Battle of Britain Monument Home THE BATTLE OF BRITAIN LONDON MONUMENT Battle of Britain London Monument
The Battle of Britain London Monument "Never in the field of human
conflict was so much owed
by so many to so few
."
Site of Battleof Britain London Monument Work in Progress London Monument Site Drawing of Battle of Britain London Monument
Battle of Britain London Monument Home    
   

The Airmen's Stories - P/O A L Fowler

 

Alfred Lawrence Fowler was born at Foxton, New Zealand on 21st June 1918. He was educated at Foxton and Levin District High School and after leaving qualified as an electrician.
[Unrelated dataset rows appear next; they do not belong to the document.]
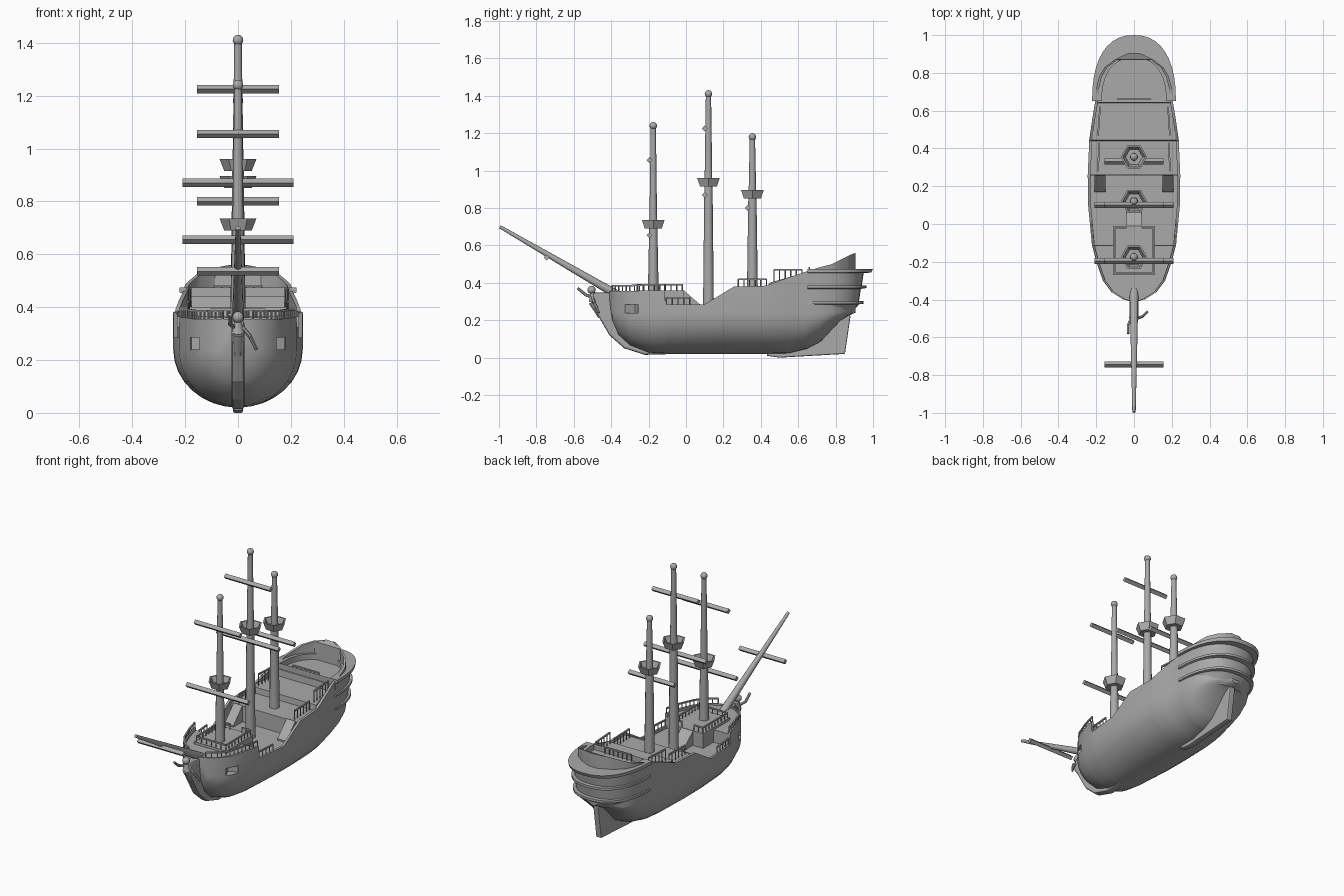
import bpy, bmesh, math
from mathutils import Vector

old = bpy.data.objects.get("Cube")
if old:
    bpy.data.objects.remove(old)

GREY = (0.4, 0.4, 0.4, 1)
mat = bpy.data.materials.new("plain grey")
mat.use_nodes = True
mat.diffuse_color = GREY
mat.node_tree.nodes["Principled BSDF"].inputs["Base Color"].default_value = GREY


def finish(bm, name, smooth=None):
    bmesh.ops.recalc_face_normals(bm, faces=bm.faces)
    mesh = bpy.data.meshes.new(name)
    bm.to_mesh(mesh)
    bm.free()
    mesh.materials.append(mat)
    ob = bpy.data.objects.new(name, mesh)
    bpy.context.collection.objects.link(ob)
    if smooth:
        bpy.ops.object.select_all(action='DESELECT')
        ob.select_set(True)
        bpy.context.view_layer.objects.active = ob
        bpy.ops.object.shade_smooth_by_angle(angle=math.radians(smooth))
    return ob


def loft(bm, rings, cap_start=True, cap_end=True):
    loops = [[bm.verts.new(p) for p in ring] for ring in rings]
    n = len(loops[0])
    for a, b in zip(loops, loops[1:]):
        for i in range(n):
            j = (i + 1) % n
            bm.faces.new((a[i], a[j], b[j], b[i]))
    if cap_start:
        bm.faces.new(loops[0])
    if cap_end:
        bm.faces.new(loops[-1])


def rod(bm, a, b, r1, r2=None, sides=4, turn=0.0):
    # tapered bar between two points
    a, b = Vector(a), Vector(b)
    axis = (b - a).normalized()
    ref = Vector((0, 0, 1)) if abs(axis.z) < 0.95 else Vector((1, 0, 0))
    u = (ref - axis * ref.dot(axis)).normalized()
    v = axis.cross(u)
    angles = [turn + math.tau * i / sides for i in range(sides)]
    loft(bm, [[c + r * (u * math.cos(t) + v * math.sin(t)) for t in angles]
              for c, r in ((a, r1), (b, r2 or r1))])


def prism(name, outline, x0, x1, bevel=0):
    # side outline (y, z) pulled across x
    bm = bmesh.new()
    loft(bm, [[(x, y, z) for y, z in outline] for x in (x0, x1)])
    ob = finish(bm, name)
    if bevel:
        mod = ob.modifiers.new("bevel", 'BEVEL')
        mod.width, mod.segments = bevel, 2
    return ob


def railing(name, paths, height=0.036):
    bm = bmesh.new()
    up = Vector((0, 0, height))
    for path in paths:
        for a, b in zip(path, path[1:]):
            a, b = Vector(a), Vector(b)
            rod(bm, a + up, b + up, 0.006, turn=math.pi / 4)
            n = max(1, round((b - a).length / 0.03))
            for i in range(n + 1):
                p = a.lerp(b, i / n)
                rod(bm, p, p + up, 0.0035)
    return finish(bm, name)


def mirrored(path):
    return [path, [(-x, y, z) for x, y, z in path]]


# Hull stations: y, half width, keel, bulwark top, deck
STATIONS = [
    (-.41, .02, .3, .355, .345), (-.395, .065, .2, .355, .345),
    (-.36, .12, .12, .355, .345), (-.3, .165, .065, .355, .345),
    (-.2, .2, .025, .36, .345), (-.114, .222, .02, .36, .345),
    (-.11, .223, .02, .285, .27), (.1, .243, .02, .285, .27),
    (.256, .245, .02, .38, .27), (.26, .245, .02, .38, .365),
    (.44, .237, .02, .385, .365), (.444, .237, .02, .39, .4),
    (.55, .222, .022, .43, .4), (.64, .207, .045, .46, .4),
    (.644, .207, .045, .46, .44), (.72, .2, .085, .485, .44),
    (.78, .185, .15, .5, .44), (.83, .155, .2, .525, .44),
    (.868, .105, .225, .545, .44), (.872, .1, .225, .547, .546),
    (.905, .03, .24, .56, .559)]


def hull_ring(y, w, keel, top, deck):
    knee = max(.24, keel + .03)
    half = [(0, y, keel)]
    for i in range(1, 9):
        t = math.pi / 2 * i / 8
        half.append((w * math.sin(t), y, keel + (knee - keel) * (1 - math.cos(t))))
    inner = max(w - .015, .005)
    half += [(w, y, top), (inner, y, top), (inner, y, deck)]
    return half + [(-x, yy, z) for x, yy, z in reversed(half[1:])]


bm = bmesh.new()
loft(bm, [hull_ring(*s) for s in STATIONS])
hull = finish(bm, "hull", 32)

# Recessed bow ports
for s in (-1, 1):
    bm = bmesh.new()
    bmesh.ops.create_cube(bm, size=1)
    cutter = finish(bm, "bow_port_cutter")
    cutter.scale = (.06, .08, .045)
    cutter.location = (s * .165, -.295, .262)
    cutter.rotation_euler.z = s * math.radians(25)
    cutter.hide_render = True
    cutter.hide_set(True)
    mod = hull.modifiers.new("bow_port", 'BOOLEAN')
    mod.operation, mod.object = 'DIFFERENCE', cutter

# Stern gallery: height, rear reach, half width
GALLERY = [(.225, .875, .17), (.285, .925, .203)]
for z, reach, w in ((.288, .95, .213), (.372, .965, .216)):
    GALLERY += [(z, reach, w), (z + .014, reach, w),
                (z + .014, reach - .025, w - .01), (z + .08, reach - .015, w - .007)]
GALLERY += [(.455, .99, .222), (.475, 1, .222), (.475, .88, .17), (.43, .88, .17)]


def gallery_ring(z, reach, w):
    front = .65
    return [(w * math.copysign(abs(math.cos(t)) ** .85, math.cos(t)),
             front + (reach - front) * math.sin(t) ** .85, z)
            for t in (math.pi * i / 20 for i in range(20))] + [(-w, front, z)]


bm = bmesh.new()
loft(bm, [gallery_ring(*g) for g in GALLERY], cap_end=False)
finish(bm, "stern_gallery", 30)

# Stem, rudder, forecastle cabin and stairs
prism("stem", [(-.36, .345), (-.49, .35), (-.51, .31), (-.485, .25), (-.41, .12),
               (-.33, .05), (-.22, .015), (-.1, .018), (-.25, .08), (-.35, .18)],
      -.024, .024, .01)
prism("rudder", [(.43, .01), (.5, 0), (.85, .02), (.88, .225), (.8, .24),
                 (.7, .1), (.45, .04)], -.018, .018, .006)
prism("forecastle_cabin", [(-.27, .26), (-.01, .26), (-.01, .36), (-.27, .36)], -.11, .11)
prism("fore_stair", [(-.012, .265), (.08, .265), (.08, .28), (-.012, .36)], -.04, .04)
for side, s in (("left", 1), ("right", -1)):
    prism(side + "_quarter_stair", [(.17, .265), (.258, .265), (.258, .37), (.17, .28)],
          s * .15, s * .21)

# Railings
bow = [(w - .008, y, t) for y, w, k, t, d in STATIONS[1:6]]
railing("bow_railing", mirrored(bow), .03)
railing("cabin_railing", mirrored([(.04, -.02, .36), (.1, -.02, .36), (.1, -.26, .36),
                                   (0, -.26, .36)]), .03)
railing("waist_railing", mirrored([(.215, -.105, .285), (.225, .02, .285)]))
railing("quarter_railing", mirrored([(.19, .28, .365), (.185, .43, .365)]), .055)
railing("upper_railing", mirrored([(.19, .47, .4), (.18, .62, .4)]), .07)
railing("poop_railing", [[(-.09, .66, .44), (.09, .66, .44)]], .04)

# Masts with a ball on top and a hexagonal lookout: y, foot, top, lookout base
for name, y, foot, top, nest in (("fore", -.175, .34, 1.24, .69),
                                 ("main", .12, .26, 1.41, .915),
                                 ("mizzen", .355, .36, 1.18, .85)):
    bm = bmesh.new()
    rod(bm, (0, y, foot), (0, y, nest), .029, .022, 12)
    rod(bm, (0, y, nest), (0, y, top), .021, .014, 12)
    finish(bm, name + "_mast", 40)
    bm = bmesh.new()
    bmesh.ops.create_uvsphere(bm, u_segments=12, v_segments=8, radius=.02)
    bmesh.ops.translate(bm, vec=(0, y, top), verts=bm.verts)
    finish(bm, name + "_mast_ball", 40)
    bm = bmesh.new()
    loft(bm, [[(r * math.cos(k * math.pi / 3), y + r * math.sin(k * math.pi / 3), nest + z)
               for k in range(6)]
              for z, r in ((0, .052), (.046, .07), (.046, .06), (.012, .045))])
    finish(bm, name + "_lookout")

# Yards: half length, y, z
for name, half, y, z in (("main_upper", .155, .1, 1.225), ("main_lower", .21, .1, .87),
                         ("fore_upper", .155, -.195, 1.055), ("fore_lower", .21, -.195, .655),
                         ("mizzen", .155, .33, .8), ("bowsprit", .155, -.745, .535)):
    bm = bmesh.new()
    rod(bm, (-half, y, z), (half, y, z), .016)
    finish(bm, name + "_yard")

bm = bmesh.new()
rod(bm, (0, -.34, .32), (0, -.995, .7), .024, .009, 12)
finish(bm, "bowsprit", 40)

# Figurehead
bm = bmesh.new()
rod(bm, (0, -.455, .22), (0, -.495, .3), .016, .026, 10)
rod(bm, (0, -.495, .3), (0, -.5, .345), .026, .012, 10)
for s, elbow, hand in ((-1, (-.03, -.535, .335), (-.03, -.58, .372)),
                       (1, (.045, -.49, .29), (.07, -.465, .24))):
    rod(bm, (s * .015, -.5, .325), elbow, .009, .008, 6)
    rod(bm, elbow, hand, .008, .007, 6)
n = len(bm.verts)
head = bmesh.ops.create_uvsphere(bm, u_segments=10, v_segments=8, radius=.022)["verts"]
bmesh.ops.translate(bm, vec=(0, -.505, .362), verts=head)
finish(bm, "figurehead", 50)
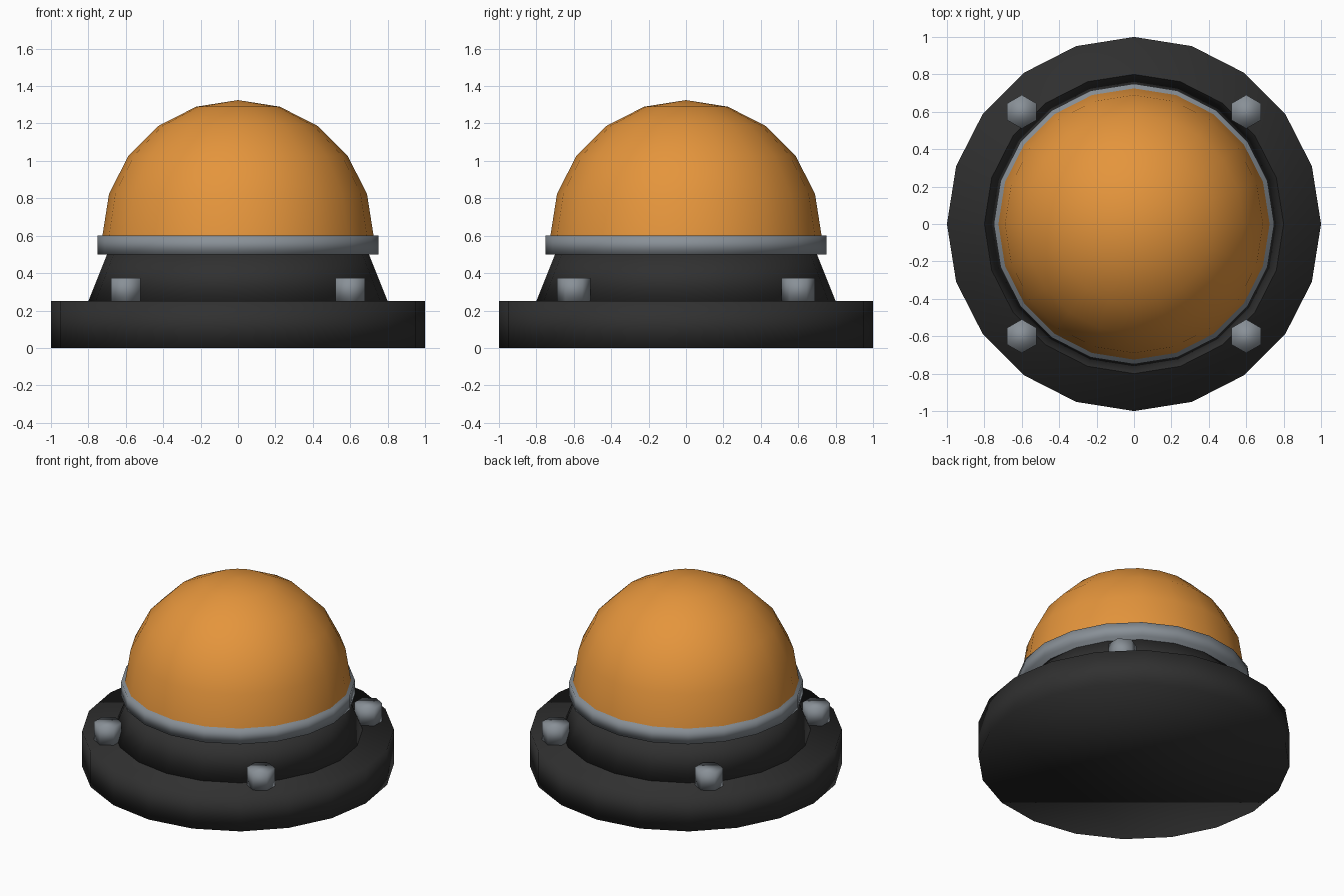
import bpy
import bmesh
import math

if "Cube" in bpy.data.objects:
    bpy.data.objects.remove(bpy.data.objects["Cube"])

SIDES = 20


def material(name, rgb):
    m = bpy.data.materials.new(name)
    m.diffuse_color = (*rgb, 1)
    m.use_nodes = True
    m.node_tree.nodes["Principled BSDF"].inputs["Base Color"].default_value = m.diffuse_color
    return m


black = material("black_rubber", (0.03, 0.03, 0.03))
steel = material("grey_steel", (0.25, 0.28, 0.31))
amber = material("amber_glass", (0.78, 0.30, 0.045))


def finish(bm, name, mat):
    bmesh.ops.recalc_face_normals(bm, faces=bm.faces)
    for f in bm.faces:
        f.smooth = True
    me = bpy.data.meshes.new(name)
    bm.to_mesh(me)
    bm.free()
    me.materials.append(mat)
    ob = bpy.data.objects.new(name, me)
    bpy.context.collection.objects.link(ob)
    return ob


def drum(name, mat, r_low, r_top, z0, z1, sides=SIDES, x=0, y=0):
    """Capped prism or tapered drum standing from z0 to z1, corner on the y axis."""
    bm = bmesh.new()
    rings = []
    for r, z in ((r_low, z0), (r_top, z1)):
        angles = [math.pi / 2 + math.tau * i / sides for i in range(sides)]
        rings.append([bm.verts.new((x + r * math.cos(a), y + r * math.sin(a), z))
                      for a in angles])
    low, top = rings
    for i in range(sides):
        j = (i + 1) % sides
        bm.faces.new((low[i], low[j], top[j], top[i]))
    bm.faces.new(low[::-1])
    bm.faces.new(top)
    return finish(bm, name, mat)


# Base plate, tapered collar and clamp ring
drum("base_plate", black, 1.0, 1.0, 0.0, 0.25)
drum("collar", black, 0.8, 0.7, 0.25, 0.5)
drum("clamp_ring", steel, 0.75, 0.75, 0.5, 0.6)

# Dome lens: upper half of a sphere sitting in the ring
bm = bmesh.new()
bmesh.ops.create_uvsphere(bm, u_segments=SIDES, v_segments=10, radius=0.725)
bmesh.ops.delete(bm, geom=[v for v in bm.verts if v.co.z < -0.01], context='VERTS')
bmesh.ops.translate(bm, verts=bm.verts, vec=(0, 0, 0.6))
finish(bm, "dome_lens", amber)

# Four hexagonal bolts
for sx in (-1, 1):
    for sy in (-1, 1):
        drum("bolt", steel, 0.09, 0.09, 0.25, 0.375, 6, 0.6 * sx, 0.6 * sy)
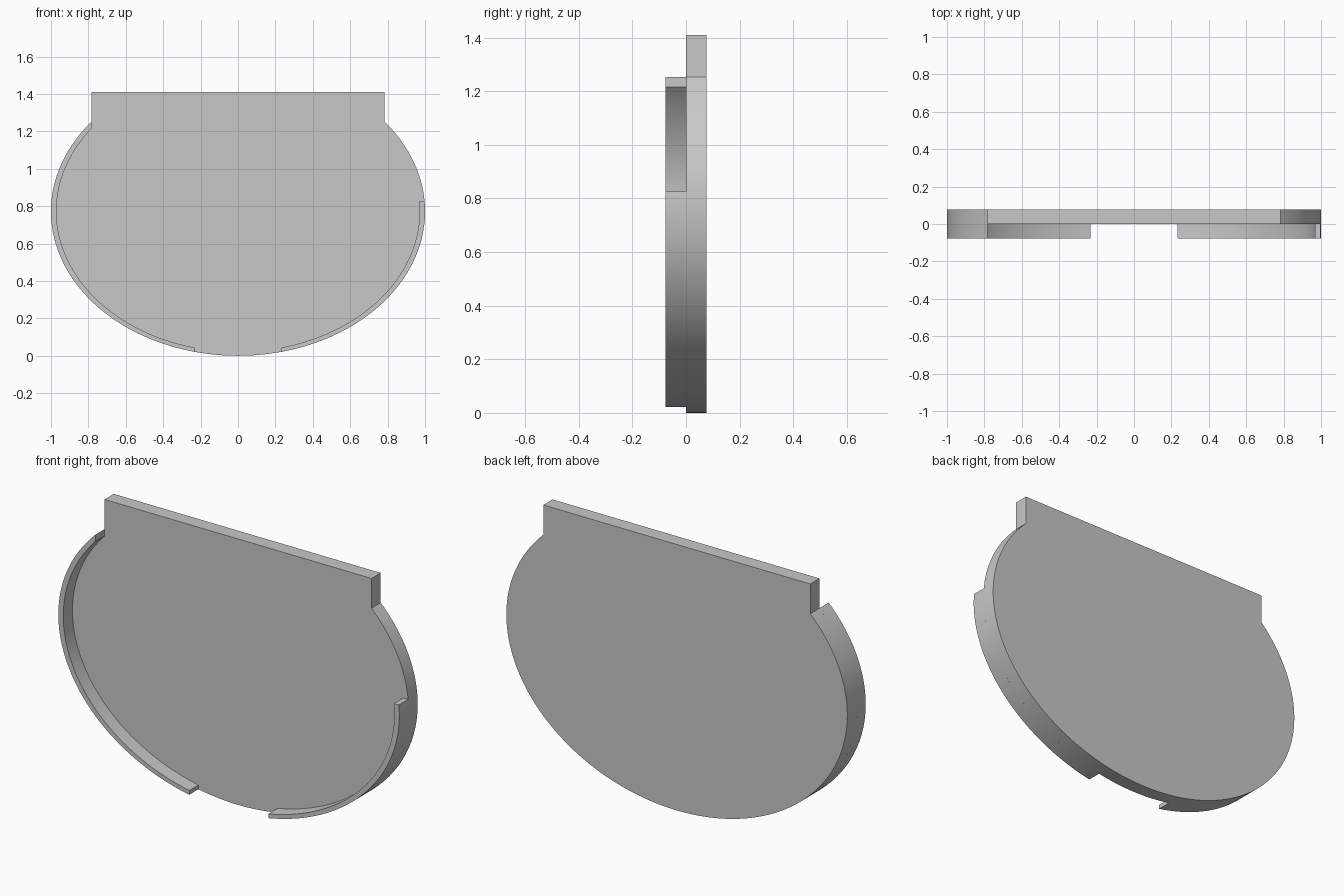
import bpy, bmesh
from math import sin, cos, acos, asin, pi, radians

if "Cube" in bpy.data.objects:
    bpy.data.objects.remove(bpy.data.objects["Cube"], do_unlink=True)

HALF_DEPTH = 0.077
OUTER = (1.0, 0.772)      # ellipse half width, half height
INNER = (0.971, 0.75)
MID_Z = OUTER[1]
TAB_X, TOP_Z = 0.783, 1.41

grey = bpy.data.materials.new("plain grey")
grey.use_nodes = True
colour = (0.58, 0.58, 0.58, 1)
grey.diffuse_color = colour
grey.node_tree.nodes["Principled BSDF"].inputs["Base Color"].default_value = colour


def arc(radii, start, end, steps):
    a, b = radii
    angles = [start + (end - start) * i / steps for i in range(steps + 1)]
    return [(a * cos(t), MID_Z + b * sin(t)) for t in angles]


def extrude_profile(name, points, y_front, y_back):
    bm = bmesh.new()
    face = bm.faces.new([bm.verts.new((x, y_front, z)) for x, z in points])
    result = bmesh.ops.extrude_face_region(bm, geom=[face], use_keep_orig=True)
    moved = [v for v in result["geom"] if isinstance(v, bmesh.types.BMVert)]
    bmesh.ops.translate(bm, verts=moved, vec=(0, y_back - y_front, 0))
    bmesh.ops.recalc_face_normals(bm, faces=bm.faces)
    mesh = bpy.data.meshes.new(name)
    bm.to_mesh(mesh)
    bm.free()
    mesh.materials.append(grey)
    obj = bpy.data.objects.new(name, mesh)
    bpy.context.collection.objects.link(obj)
    bpy.ops.object.select_all(action="DESELECT")
    obj.select_set(True)
    bpy.context.view_layer.objects.active = obj
    bpy.ops.object.shade_smooth_by_angle(angle=radians(30))
    return obj


def rim(name, span):
    # span gives the start and end angle on an ellipse, so cuts stay straight
    outer = arc(OUTER, *span(OUTER), 72)
    inner = arc(INNER, *span(INNER), 72)
    extrude_profile(name, outer + inner[::-1], -HALF_DEPTH, 0)


# Oval back plate with the raised straight tab on top
shoulder = acos(TAB_X / OUTER[0])
plate = arc(OUTER, pi - shoulder, 2 * pi + shoulder, 160)
plate += [(TAB_X, TOP_Z), (-TAB_X, TOP_Z)]
extrude_profile("back_plate", plate, 0, HALF_DEPTH)

# Long rim from the tab to the bottom gap, and the shorter one opposite
rim("right_rim", lambda r: (acos(-TAB_X / r[0]), 2 * pi - acos(-0.232 / r[0])))
rim("left_rim", lambda r: (-acos(0.232 / r[0]), asin((0.826 - MID_Z) / r[1])))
From October 1937 he worked as a neon sign erector.


In June 1938 Fowler applied for an RAF short service commission, was provisionally accepted and sailed for the UK in the RMS Tainui on 1st February 1939.

 

 

Above (L to R): Sgt. WJ Garfield, P/O AL Fowler, P/O EH McHardy, P/O SR Gane, P/O HR Sharman, Sgt JH Round

 

Above image courtesy of Carole, daughter of F/O VA Ricketts of 248 Squadron

 


He began his elementary training at 10 E&RFTS Yatesbury on 16th March 1939. He went on to 5 FTS Sealand on 30th May for No. 40 Course. After bombing exercises at Aldergrove the course ended and Fowler joined 248 Squadron at Hendon on 6th November 1939. Originally in Fighter Command, the squadron went over to Coastal Command in February 1940.


On 15th May Fowler was detached from 248 to 235 Squadron at Bircham Newton, he was back with 248 by mid-September.


248 was seconded to Fighter Command during the Battle of Britain. On 3rd October 1940 Fowler was on a North Sea patrol. He engaged a Do215. Although wounded in the hand, face and eyes, he pressed home his attacks until the enemy broke off the engagement. He then flew his badly damaged aircraft back to base. A radio message was picked up from the Dornier, reporting that it was returning to base, badly damaged and with members of its crew killed and injured.

For this action Fowler was awarded the DFC (gazetted 24th January 1941).


In June 1941 he was posted to 119 Squadron at Bowmore for Catalina training. In July he joined 413 (RCAF) Squadron at Stranraer, then forming to carry out general reconnaissance.

On 23rd August Fowler took off from Loch Ryan, on night-flying practice.

The Catalina, AH556, crashed a few seconds after take-off from the water. Fowler, F/O MAF Hirst, Ensign DA Eldred US Navy, AC1 PQ O’Brien and Sgt. PJN Coady were killed.

Sgt RBH Scroggs and AC Muir survived.

Fowler is buried in the Glebe Cemetery, Stranraer.


A subsequent Court of Enquiry found that the crash could have been caused by incorrect positioning of the elevator trimming tab control and recommended that illumination should be provided for night use. All Catalina units were so advised.

 

 


 

 

 

Battle of Britain Monument